Madam, what is the advantage to work at the multilateral and bilateral levels at the same time?
Combining the roles of ambassador and permanent representative presents numerous advantages. First, it allows me to engage my bilateral and multilateral counterparts in one place. I have the opportunity to be directly involved in multilateral discussions and debates which gives me a clearer picture of the priorities of other countries when it comes to global and regional matters. Our various partners are learning to know what Rwanda champions, or supports in the global agenda too. Wearing both hats helps to position Rwanda as a bilateral and multilateral strategic partner while more effectively advancing the interests of my country and of the Rwandan people.
Having a Rwandan woman as head of Mission is not exceptional as your country ranks in the top 10 for gender equality in the world. Could you tell us more about the commitment of your government to ensure equal rights for women and men?
Since the end of the 1994 Genocide against the Tutsi, the country has made significant progress in terms of gender equality and women and girls’ empowerment. This has only been possible thanks to a leadership that has been intentional in promoting these principles.
At the national level, gender equality has been a key pillar of the country’s vision, strategies and policies. Our Constitution, emphasizes the principle of gender equality and women’s rights, and provides for a minimum quota of 30% of women in all decision-making positions. In addition to this, other gender-sensitive laws have been enacted including matrimonial regimes, donation and successions, access to land as well as the prevention and repression of Gender-Based Violence (GBV) and criminalization of GBV offenses.
As a result, Rwanda has become a global leader in women’s participation in decision-making positions with 61.3% female members of Parliament and ranked 7th globally in closing gender gaps according to the Global Gender Gap Report, 2021. 55% of cabinet members are women, 51% of female judges and 45.2% of female as members of district councils in local government leadership.

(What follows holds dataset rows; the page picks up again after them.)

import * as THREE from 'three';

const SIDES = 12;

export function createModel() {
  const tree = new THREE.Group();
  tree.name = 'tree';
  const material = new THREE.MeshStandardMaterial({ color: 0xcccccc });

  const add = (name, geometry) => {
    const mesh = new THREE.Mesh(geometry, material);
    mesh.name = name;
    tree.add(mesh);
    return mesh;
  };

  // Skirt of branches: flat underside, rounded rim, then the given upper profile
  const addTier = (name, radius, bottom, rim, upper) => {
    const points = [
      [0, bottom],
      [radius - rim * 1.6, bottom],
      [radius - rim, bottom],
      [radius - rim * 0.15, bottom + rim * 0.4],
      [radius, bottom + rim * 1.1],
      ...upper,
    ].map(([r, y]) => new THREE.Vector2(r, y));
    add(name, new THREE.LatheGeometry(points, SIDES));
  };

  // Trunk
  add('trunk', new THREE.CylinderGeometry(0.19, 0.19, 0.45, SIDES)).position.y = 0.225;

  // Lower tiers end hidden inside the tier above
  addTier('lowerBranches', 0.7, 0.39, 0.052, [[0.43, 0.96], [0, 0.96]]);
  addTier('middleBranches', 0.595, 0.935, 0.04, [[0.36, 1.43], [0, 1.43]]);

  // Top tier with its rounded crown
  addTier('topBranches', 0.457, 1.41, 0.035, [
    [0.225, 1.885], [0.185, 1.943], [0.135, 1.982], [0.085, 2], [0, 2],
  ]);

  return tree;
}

Rwanda also takes its commitments under international conventions and agreements to which it is party to.
Also known as the “Land of Thousand Hills,” your country is famous for extraordinary biodiversity, incredible wildlife, montane rainforests, and national parks. How do you protect your environment and are you impacted by climate change?
Like most countries in the world, Rwanda has been negatively impacted by climate change, which has manifested through drought, floods, and landslides. We recognized early on that tackling the climate crisis was a necessity to build a resilient economy. Therefore, Rwanda has decided to take bold measures to protect the environment.
Plastic bags were banned in 2008 and single-use plastics in 2019. We have reforested 30% of the country and have fostered community-led programs such as “Umuganda”. Every last Saturday morning of the month, Rwandans come together at the village level, and agree on which environment or infrastructure challenge they will address and fix.
On the biodiversity conservation side, we also have several initiatives that involve the local communities. To give an example, the Virunga park’s mountain gorillas are the only great ape species increasing in number all over the world with their official status recently upgraded from critically endangered to endangered.
Rwanda is committed to environment protection and with the support of strong partners, will achieve its ambitious plan detailed in the Paris Agreement’s Nationally Determined Contributions.
Rwanda has made enormous progress in the communication sector, extending internet accessibility, improving infrastructure, integrating ICTs as well as prioritizing digital literacy. Could you share with us the country’s vision?
In the early years of the internet, our government quickly realized the potential of ICT as a driver and enabler of sustainable socio-economic development, especially for a landlocked country with limited natural resources. From there we defined a vision for our country to become a knowledge-based economy and society; and to position Rwanda as a regional and continental ICT hub.
To reach our goal, the government has adopted an ambitious digital agenda articulated in a series of five-year strategies. These strategies support the progressive roll-out of digital infrastructure, with 90% of the country being covered by 3G and 4G, one of the highest rate on the continent. E-governance is also a priority, with close to 100 public services available on “Irembo”, an online one-stop center for e-governance services.
In addition to that, the government has launched a series of innovative partnerships to expand digital literacy and create an infrastructure to support the private sector and technology start-ups.
The health sector has also significantly improved and universal health coverage is one example. How do you make it a reality?
Good governance and decentralization of health services have made possible the implementation of national health strategies and universal health coverage.
While central government focuses on policy formulation, monitoring, capacity building and resource mobilization, health services are decentralized. The network of community health workers has been critical in ensuring citizen awareness and participation in health programs as well as rapidly identifying health problems and referring patients to the relevant services. 90,5% of the Rwandans are covered by a health insurance. This existing system has allowed for Rwanda’s response to COVID-19 to be swift and robust. Our vaccination campaign kicked off in late March this year, and to-date, over 25% of the adult population has been vaccinated, with over 90% in the Capital City.
This article was first published by UN Today on 1st November 2021.
Catherine Fiankan-Bokonga is a correspondent and Vice-President of Club Suisse de la Presse.